§ THE TASK: Each record below must be reproduced exactly as it reads, with its images omitted.
_ _ _ _ _
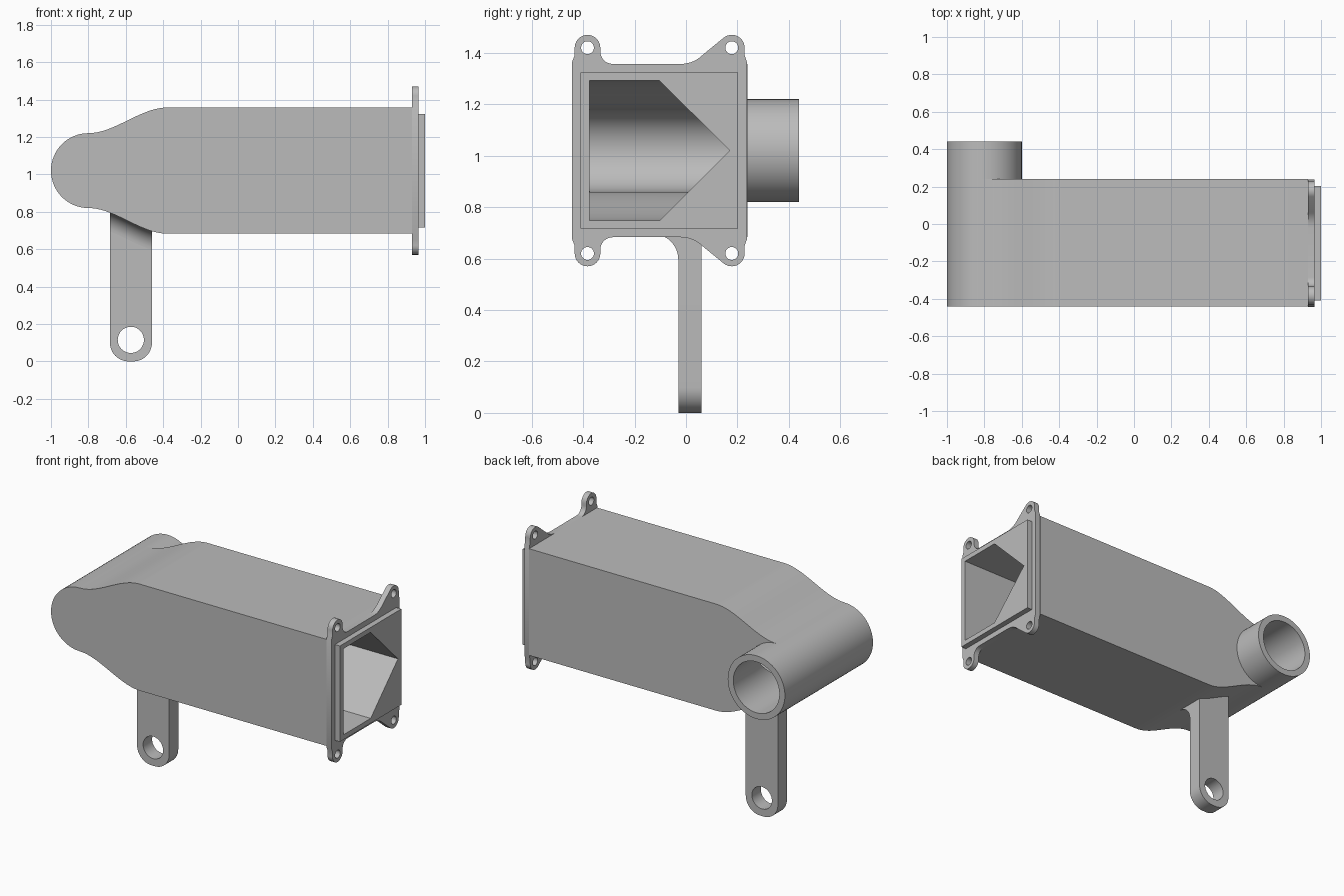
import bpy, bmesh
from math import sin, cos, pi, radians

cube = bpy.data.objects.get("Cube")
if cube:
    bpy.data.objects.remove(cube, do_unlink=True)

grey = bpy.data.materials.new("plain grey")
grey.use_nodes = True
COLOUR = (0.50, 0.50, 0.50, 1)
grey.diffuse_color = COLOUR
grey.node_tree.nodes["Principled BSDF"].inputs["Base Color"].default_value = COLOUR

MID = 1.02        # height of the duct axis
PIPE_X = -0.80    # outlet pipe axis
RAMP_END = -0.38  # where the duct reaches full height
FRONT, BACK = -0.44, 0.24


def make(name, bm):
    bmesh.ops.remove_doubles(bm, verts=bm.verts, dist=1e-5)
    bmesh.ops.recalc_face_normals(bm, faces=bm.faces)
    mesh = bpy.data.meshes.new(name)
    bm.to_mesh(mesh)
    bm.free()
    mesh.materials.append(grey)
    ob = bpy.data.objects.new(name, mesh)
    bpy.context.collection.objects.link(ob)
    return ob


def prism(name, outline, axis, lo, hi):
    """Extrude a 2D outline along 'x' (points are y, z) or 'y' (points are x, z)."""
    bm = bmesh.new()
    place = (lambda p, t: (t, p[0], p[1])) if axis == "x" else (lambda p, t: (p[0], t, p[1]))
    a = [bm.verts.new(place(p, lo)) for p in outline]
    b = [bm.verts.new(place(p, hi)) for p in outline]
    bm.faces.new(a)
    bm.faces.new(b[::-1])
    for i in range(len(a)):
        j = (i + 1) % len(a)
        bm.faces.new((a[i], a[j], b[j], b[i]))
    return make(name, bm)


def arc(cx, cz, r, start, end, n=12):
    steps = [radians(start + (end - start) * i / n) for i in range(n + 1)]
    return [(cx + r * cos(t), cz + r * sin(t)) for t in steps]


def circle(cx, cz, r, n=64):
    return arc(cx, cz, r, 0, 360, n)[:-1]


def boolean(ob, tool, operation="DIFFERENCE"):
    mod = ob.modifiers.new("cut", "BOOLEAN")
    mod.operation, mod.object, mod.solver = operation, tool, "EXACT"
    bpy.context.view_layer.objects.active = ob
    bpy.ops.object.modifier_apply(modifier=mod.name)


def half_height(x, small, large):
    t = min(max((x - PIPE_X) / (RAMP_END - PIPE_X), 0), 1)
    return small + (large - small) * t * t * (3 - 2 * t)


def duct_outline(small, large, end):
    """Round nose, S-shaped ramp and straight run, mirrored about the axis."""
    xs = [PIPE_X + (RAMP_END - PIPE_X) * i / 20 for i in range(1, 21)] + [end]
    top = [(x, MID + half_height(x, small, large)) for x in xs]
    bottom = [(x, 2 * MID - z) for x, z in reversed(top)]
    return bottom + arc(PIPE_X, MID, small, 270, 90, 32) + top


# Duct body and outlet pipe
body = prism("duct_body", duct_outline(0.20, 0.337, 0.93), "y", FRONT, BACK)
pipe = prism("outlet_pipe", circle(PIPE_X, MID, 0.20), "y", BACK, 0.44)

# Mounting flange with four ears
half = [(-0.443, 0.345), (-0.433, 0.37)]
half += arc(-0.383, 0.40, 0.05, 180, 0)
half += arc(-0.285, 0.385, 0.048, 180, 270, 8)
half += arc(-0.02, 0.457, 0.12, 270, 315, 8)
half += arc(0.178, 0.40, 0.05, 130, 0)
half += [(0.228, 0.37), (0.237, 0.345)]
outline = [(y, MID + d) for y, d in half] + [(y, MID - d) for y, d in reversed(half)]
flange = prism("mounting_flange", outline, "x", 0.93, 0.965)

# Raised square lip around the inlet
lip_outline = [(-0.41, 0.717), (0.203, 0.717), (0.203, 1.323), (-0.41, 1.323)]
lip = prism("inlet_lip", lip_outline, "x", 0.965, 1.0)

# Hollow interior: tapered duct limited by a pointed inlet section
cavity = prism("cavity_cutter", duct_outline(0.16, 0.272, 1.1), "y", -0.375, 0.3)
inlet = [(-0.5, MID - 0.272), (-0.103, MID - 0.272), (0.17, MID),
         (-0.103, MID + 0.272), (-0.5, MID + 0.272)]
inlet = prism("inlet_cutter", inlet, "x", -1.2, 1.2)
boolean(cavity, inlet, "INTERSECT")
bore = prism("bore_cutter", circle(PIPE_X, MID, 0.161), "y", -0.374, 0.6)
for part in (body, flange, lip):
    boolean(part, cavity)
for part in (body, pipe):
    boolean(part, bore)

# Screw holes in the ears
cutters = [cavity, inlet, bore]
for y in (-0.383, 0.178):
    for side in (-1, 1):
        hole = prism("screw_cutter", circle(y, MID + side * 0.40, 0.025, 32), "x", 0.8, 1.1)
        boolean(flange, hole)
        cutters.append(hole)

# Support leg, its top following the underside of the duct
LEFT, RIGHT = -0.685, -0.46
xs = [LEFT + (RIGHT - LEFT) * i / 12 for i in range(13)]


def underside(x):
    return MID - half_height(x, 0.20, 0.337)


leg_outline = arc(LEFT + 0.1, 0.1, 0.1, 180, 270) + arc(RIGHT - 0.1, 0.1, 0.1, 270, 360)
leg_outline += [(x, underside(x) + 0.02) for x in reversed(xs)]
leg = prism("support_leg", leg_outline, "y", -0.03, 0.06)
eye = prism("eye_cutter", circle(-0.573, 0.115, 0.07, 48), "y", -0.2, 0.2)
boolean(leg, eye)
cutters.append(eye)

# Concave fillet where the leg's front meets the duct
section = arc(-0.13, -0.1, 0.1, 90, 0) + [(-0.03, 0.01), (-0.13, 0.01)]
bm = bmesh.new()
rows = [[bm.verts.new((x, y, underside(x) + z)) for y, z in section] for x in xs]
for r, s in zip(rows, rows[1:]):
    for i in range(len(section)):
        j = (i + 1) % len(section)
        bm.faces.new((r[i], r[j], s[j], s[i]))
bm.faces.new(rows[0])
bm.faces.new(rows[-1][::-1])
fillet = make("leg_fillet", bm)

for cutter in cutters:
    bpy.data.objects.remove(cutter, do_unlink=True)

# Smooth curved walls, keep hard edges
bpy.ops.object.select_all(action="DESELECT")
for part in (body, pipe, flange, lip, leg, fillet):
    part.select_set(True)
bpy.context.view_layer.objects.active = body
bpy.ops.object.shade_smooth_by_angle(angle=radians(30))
_ _ _ _ _
§ TASK SOLUTION:
import bpy, bmesh
from math import sin, cos, pi, radians

cube = bpy.data.objects.get("Cube")
if cube:
    bpy.data.objects.remove(cube, do_unlink=True)

grey = bpy.data.materials.new("plain grey")
grey.use_nodes = True
COLOUR = (0.50, 0.50, 0.50, 1)
grey.diffuse_color = COLOUR
grey.node_tree.nodes["Principled BSDF"].inputs["Base Color"].default_value = COLOUR

MID = 1.02        # height of the duct axis
PIPE_X = -0.80    # outlet pipe axis
RAMP_END = -0.38  # where the duct reaches full height
FRONT, BACK = -0.44, 0.24


def make(name, bm):
    bmesh.ops.remove_doubles(bm, verts=bm.verts, dist=1e-5)
    bmesh.ops.recalc_face_normals(bm, faces=bm.faces)
    mesh = bpy.data.meshes.new(name)
    bm.to_mesh(mesh)
    bm.free()
    mesh.materials.append(grey)
    ob = bpy.data.objects.new(name, mesh)
    bpy.context.collection.objects.link(ob)
    return ob


def prism(name, outline, axis, lo, hi):
    """Extrude a 2D outline along 'x' (points are y, z) or 'y' (points are x, z)."""
    bm = bmesh.new()
    place = (lambda p, t: (t, p[0], p[1])) if axis == "x" else (lambda p, t: (p[0], t, p[1]))
    a = [bm.verts.new(place(p, lo)) for p in outline]
    b = [bm.verts.new(place(p, hi)) for p in outline]
    bm.faces.new(a)
    bm.faces.new(b[::-1])
    for i in range(len(a)):
        j = (i + 1) % len(a)
        bm.faces.new((a[i], a[j], b[j], b[i]))
    return make(name, bm)


def arc(cx, cz, r, start, end, n=12):
    steps = [radians(start + (end - start) * i / n) for i in range(n + 1)]
    return [(cx + r * cos(t), cz + r * sin(t)) for t in steps]


def circle(cx, cz, r, n=64):
    return arc(cx, cz, r, 0, 360, n)[:-1]


def boolean(ob, tool, operation="DIFFERENCE"):
    mod = ob.modifiers.new("cut", "BOOLEAN")
    mod.operation, mod.object, mod.solver = operation, tool, "EXACT"
    bpy.context.view_layer.objects.active = ob
    bpy.ops.object.modifier_apply(modifier=mod.name)


def half_height(x, small, large):
    t = min(max((x - PIPE_X) / (RAMP_END - PIPE_X), 0), 1)
    return small + (large - small) * t * t * (3 - 2 * t)


def duct_outline(small, large, end):
    """Round nose, S-shaped ramp and straight run, mirrored about the axis."""
    xs = [PIPE_X + (RAMP_END - PIPE_X) * i / 20 for i in range(1, 21)] + [end]
    top = [(x, MID + half_height(x, small, large)) for x in xs]
    bottom = [(x, 2 * MID - z) for x, z in reversed(top)]
    return bottom + arc(PIPE_X, MID, small, 270, 90, 32) + top


# Duct body and outlet pipe
body = prism("duct_body", duct_outline(0.20, 0.337, 0.93), "y", FRONT, BACK)
pipe = prism("outlet_pipe", circle(PIPE_X, MID, 0.20), "y", BACK, 0.44)

# Mounting flange with four ears
half = [(-0.443, 0.345), (-0.433, 0.37)]
half += arc(-0.383, 0.40, 0.05, 180, 0)
half += arc(-0.285, 0.385, 0.048, 180, 270, 8)
half += arc(-0.02, 0.457, 0.12, 270, 315, 8)
half += arc(0.178, 0.40, 0.05, 130, 0)
half += [(0.228, 0.37), (0.237, 0.345)]
outline = [(y, MID + d) for y, d in half] + [(y, MID - d) for y, d in reversed(half)]
flange = prism("mounting_flange", outline, "x", 0.93, 0.965)

# Raised square lip around the inlet
lip_outline = [(-0.41, 0.717), (0.203, 0.717), (0.203, 1.323), (-0.41, 1.323)]
lip = prism("inlet_lip", lip_outline, "x", 0.965, 1.0)

# Hollow interior: tapered duct limited by a pointed inlet section
cavity = prism("cavity_cutter", duct_outline(0.16, 0.272, 1.1), "y", -0.375, 0.3)
inlet = [(-0.5, MID - 0.272), (-0.103, MID - 0.272), (0.17, MID),
         (-0.103, MID + 0.272), (-0.5, MID + 0.272)]
inlet = prism("inlet_cutter", inlet, "x", -1.2, 1.2)
boolean(cavity, inlet, "INTERSECT")
bore = prism("bore_cutter", circle(PIPE_X, MID, 0.161), "y", -0.374, 0.6)
for part in (body, flange, lip):
    boolean(part, cavity)
for part in (body, pipe):
    boolean(part, bore)

# Screw holes in the ears
cutters = [cavity, inlet, bore]
for y in (-0.383, 0.178):
    for side in (-1, 1):
        hole = prism("screw_cutter", circle(y, MID + side * 0.40, 0.025, 32), "x", 0.8, 1.1)
        boolean(flange, hole)
        cutters.append(hole)

# Support leg, its top following the underside of the duct
LEFT, RIGHT = -0.685, -0.46
xs = [LEFT + (RIGHT - LEFT) * i / 12 for i in range(13)]


def underside(x):
    return MID - half_height(x, 0.20, 0.337)


leg_outline = arc(LEFT + 0.1, 0.1, 0.1, 180, 270) + arc(RIGHT - 0.1, 0.1, 0.1, 270, 360)
leg_outline += [(x, underside(x) + 0.02) for x in reversed(xs)]
leg = prism("support_leg", leg_outline, "y", -0.03, 0.06)
eye = prism("eye_cutter", circle(-0.573, 0.115, 0.07, 48), "y", -0.2, 0.2)
boolean(leg, eye)
cutters.append(eye)

# Concave fillet where the leg's front meets the duct
section = arc(-0.13, -0.1, 0.1, 90, 0) + [(-0.03, 0.01), (-0.13, 0.01)]
bm = bmesh.new()
rows = [[bm.verts.new((x, y, underside(x) + z)) for y, z in section] for x in xs]
for r, s in zip(rows, rows[1:]):
    for i in range(len(section)):
        j = (i + 1) % len(section)
        bm.faces.new((r[i], r[j], s[j], s[i]))
bm.faces.new(rows[0])
bm.faces.new(rows[-1][::-1])
fillet = make("leg_fillet", bm)

for cutter in cutters:
    bpy.data.objects.remove(cutter, do_unlink=True)

# Smooth curved walls, keep hard edges
bpy.ops.object.select_all(action="DESELECT")
for part in (body, pipe, flange, lip, leg, fillet):
    part.select_set(True)
bpy.context.view_layer.objects.active = body
bpy.ops.object.shade_smooth_by_angle(angle=radians(30))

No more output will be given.